Bah, humbug. Just as the holidays approach, Amazon.com has an issue on its hands over in Germany. The company, which prides itself on tremendously quick turnarounds and lightning-fast shipping, is now dealing with hundreds of employees who began striking on Monday. The strike was no doubt timed to coincide with the annual holiday rush of orders, as consumers flock to the site and attempt to snap up gifts for those that they haven't addressed yet. The issue at hand? Pay and conditions, as these usually go.
, Germany is a region worth paying attention to. It's actually the company's second-largest market behind its homeland (U.S.), with sales growing over 20% there in 2012 to nearly $9 billion. In Germany, Amazon employs around 9,000 warehouse workers plus around 14,000 seasonal workers, and 1,115 of them have joined the strike. To date, there haven't been any reported delivery delays, but that could change if things intensify.

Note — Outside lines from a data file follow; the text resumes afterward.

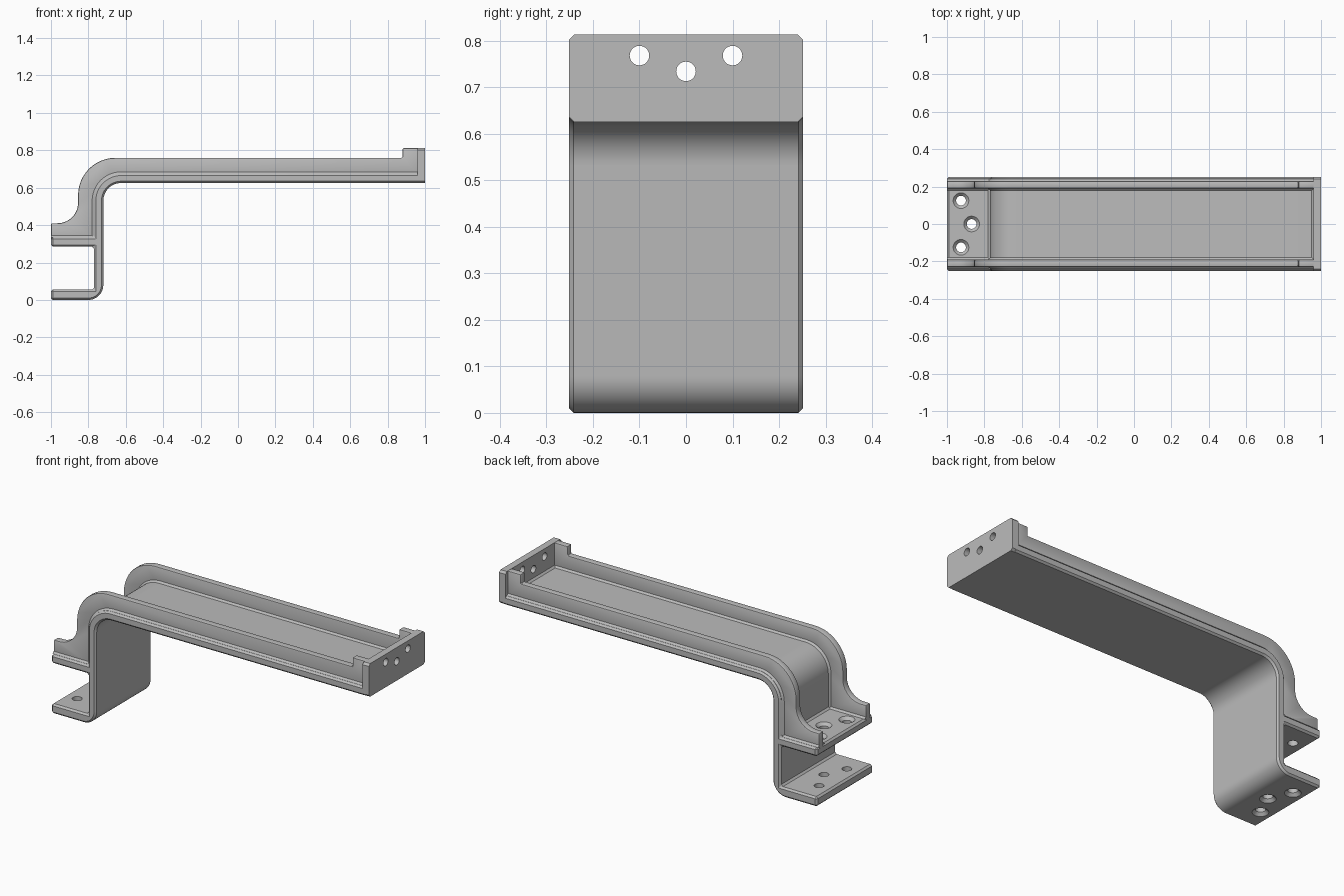
import bpy, bmesh, math

cube = bpy.data.objects.get("Cube")
if cube:
    bpy.data.objects.remove(cube, do_unlink=True)

grey = bpy.data.materials.new("plain grey")
grey.use_nodes = True
grey.diffuse_color = (0.5, 0.5, 0.5, 1)
grey.node_tree.nodes["Principled BSDF"].inputs["Base Color"].default_value = (0.5, 0.5, 0.5, 1)

HALF = 0.252                        # half width of the bracket
WALL_IN, WALL_OUT = 0.19, 0.23      # side wall faces
EDGE = 0.01                         # chamfer and fillet size
BEND = (-0.625, 0.53)               # centre of the upper bend


def arc(centre, r, start, end, n=12):
    angles = [math.radians(start + (end - start) * i / n) for i in range(n + 1)]
    return [(centre[0] + r * math.cos(a), centre[1] + r * math.sin(a)) for a in angles]


def upper_surface(d, end):
    """Line along the shelf, up the bend and along the floor, offset by d."""
    return [(-1, 0.335 + d), (-0.77 - d, 0.335 + d),
            *arc(BEND, 0.145 + d, 180, 90), (end, 0.675 + d)]


def finish(name, bm):
    bmesh.ops.recalc_face_normals(bm, faces=bm.faces)
    mesh = bpy.data.meshes.new(name)
    bm.to_mesh(mesh)
    bm.free()
    mesh.materials.append(grey)
    obj = bpy.data.objects.new(name, mesh)
    bpy.context.collection.objects.link(obj)
    return obj


def loft(name, sections, bevel=0, segments=1):
    """Join equal cross-sections into a closed solid, bevelling sharp edges."""
    bm = bmesh.new()
    rings = [[bm.verts.new(p) for p in s] for s in sections]
    for a, b in zip(rings, rings[1:]):
        for i in range(len(a)):
            j = (i + 1) % len(a)
            bm.faces.new((a[i], a[j], b[j], b[i]))
    bm.faces.new(rings[0])
    bm.faces.new(rings[-1])
    bmesh.ops.recalc_face_normals(bm, faces=bm.faces)
    if bevel:
        sharp = [e for e in bm.edges if e.calc_face_angle(0) > 0.5]
        bmesh.ops.bevel(bm, geom=sharp, offset=bevel, segments=segments,
                        profile=0.5, affect='EDGES', clamp_overlap=True)
    return finish(name, bm)


def along_y(name, profile, y0, y1, bevel, segments=1):
    return loft(name, [[(x, y, z) for x, z in profile] for y in (y0, y1)], bevel, segments)


def ring(x, y, z, r, n=32):
    return [(x + r * math.cos(2 * math.pi * i / n),
             y + r * math.sin(2 * math.pi * i / n), z) for i in range(n)]


def cut(target, cutter):
    mod = target.modifiers.new("hole", 'BOOLEAN')
    mod.operation, mod.solver, mod.object = 'DIFFERENCE', 'EXACT', cutter
    bpy.context.view_layer.objects.active = target
    bpy.ops.object.modifier_apply(modifier=mod.name)
    bpy.data.objects.remove(cutter, do_unlink=True)


# Bent plate with lower foot, upright, shelf and long floor
plate_profile = [(-1, 0), *arc((-0.8, 0.08), 0.08, -90, 0),
                 *arc(BEND, 0.095, 180, 90), (0.985, 0.625),
                 *reversed(upper_surface(0, 0.985)),
                 (-1, 0.285), (-0.77, 0.285), (-0.77, 0.055), (-1, 0.055)]
plate = along_y("bent_plate", plate_profile, -HALF, HALF, EDGE)

# Countersunk screw holes, opening upward on the shelf and downward on the foot
for x, y in ((-0.925, 0.125), (-0.925, -0.125), (-0.868, 0)):
    for face, way in ((0.335, 1), (0, -1)):
        steps = ((0.02, 0.062), (-0.016, 0.026), (-0.08, 0.026))
        cut(plate, loft("hole_cutter",
                        [ring(x, y, face + way * h, r) for h, r in steps]))

# End wall with chamfered corners and three round holes
c = 0.012
corners = []
for sy, sz in ((1, 1), (-1, 1), (-1, -1), (1, -1)):
    pair = [(sy * HALF, 0.719 + sz * (0.094 - c)), (sy * (HALF - c), 0.719 + sz * 0.094)]
    corners += pair if sy == sz else pair[::-1]
end_wall = loft("end_wall", [[(x, y, z) for y, z in corners] for x in (0.96, 1)])
for y, z in ((-0.1, 0.768), (0.1, 0.768), (0, 0.734)):
    circle = ring(y, z, 0, 0.021)
    cut(end_wall, loft("hole_cutter", [[(x, a, b) for a, b, _ in circle] for x in (0.9, 1.1)]))

# Side walls following the bend, with a raised stop at the far end
wall_profile = [*upper_surface(-0.025, 0.98), (0.98, 0.812), (0.88, 0.812), (0.88, 0.76),
                *arc((-0.655, 0.56), 0.2, 90, 180),
                *arc((-0.965, 0.52), 0.11, 0, -90), (-1, 0.41)]
for side, label in ((1, "left"), (-1, "right")):
    along_y(label + "_side_wall", wall_profile, side * WALL_IN, side * WALL_OUT, 0.007, 2)
    # Fillets where the wall meets the plate
    for y, way, place in ((WALL_IN, -1, "inner"), (WALL_OUT, 1, "outer")):
        sections = []
        for (x0, z0), (x1, z1) in zip(upper_surface(0, 0.965), upper_surface(EDGE, 0.965)):
            sections.append([(x0, side * (y + way * EDGE), z0), (x1, side * y, z1),
                             (x0, side * (y - way * 0.002), z0)])
        loft(f"{label}_{place}_fillet", sections)

# Fillet between floor and end wall
along_y("end_fillet", [(0.95, 0.675), (0.962, 0.687), (0.962, 0.673)], -WALL_IN, WALL_IN, 0)

# Smooth curved faces, keep sharp edges
for obj in bpy.context.scene.objects:
    obj.select_set(obj.type == 'MESH')
bpy.ops.object.shade_smooth_by_angle(angle=math.radians(30))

Verdi board member Stefanie Nutzenberger stated: "The Amazon system is characterized by low wages, permanent performance pressure and short-term contracts." While this isn't the first such accusation on Amazon, it ruffles a few more feathers when seen inside of the European Union. Reportedly, Amazon pays warehouse workers at least $13.11 per hour, and the company intends to continue expanding in the country, "including eventually delivering fresh groceries, too."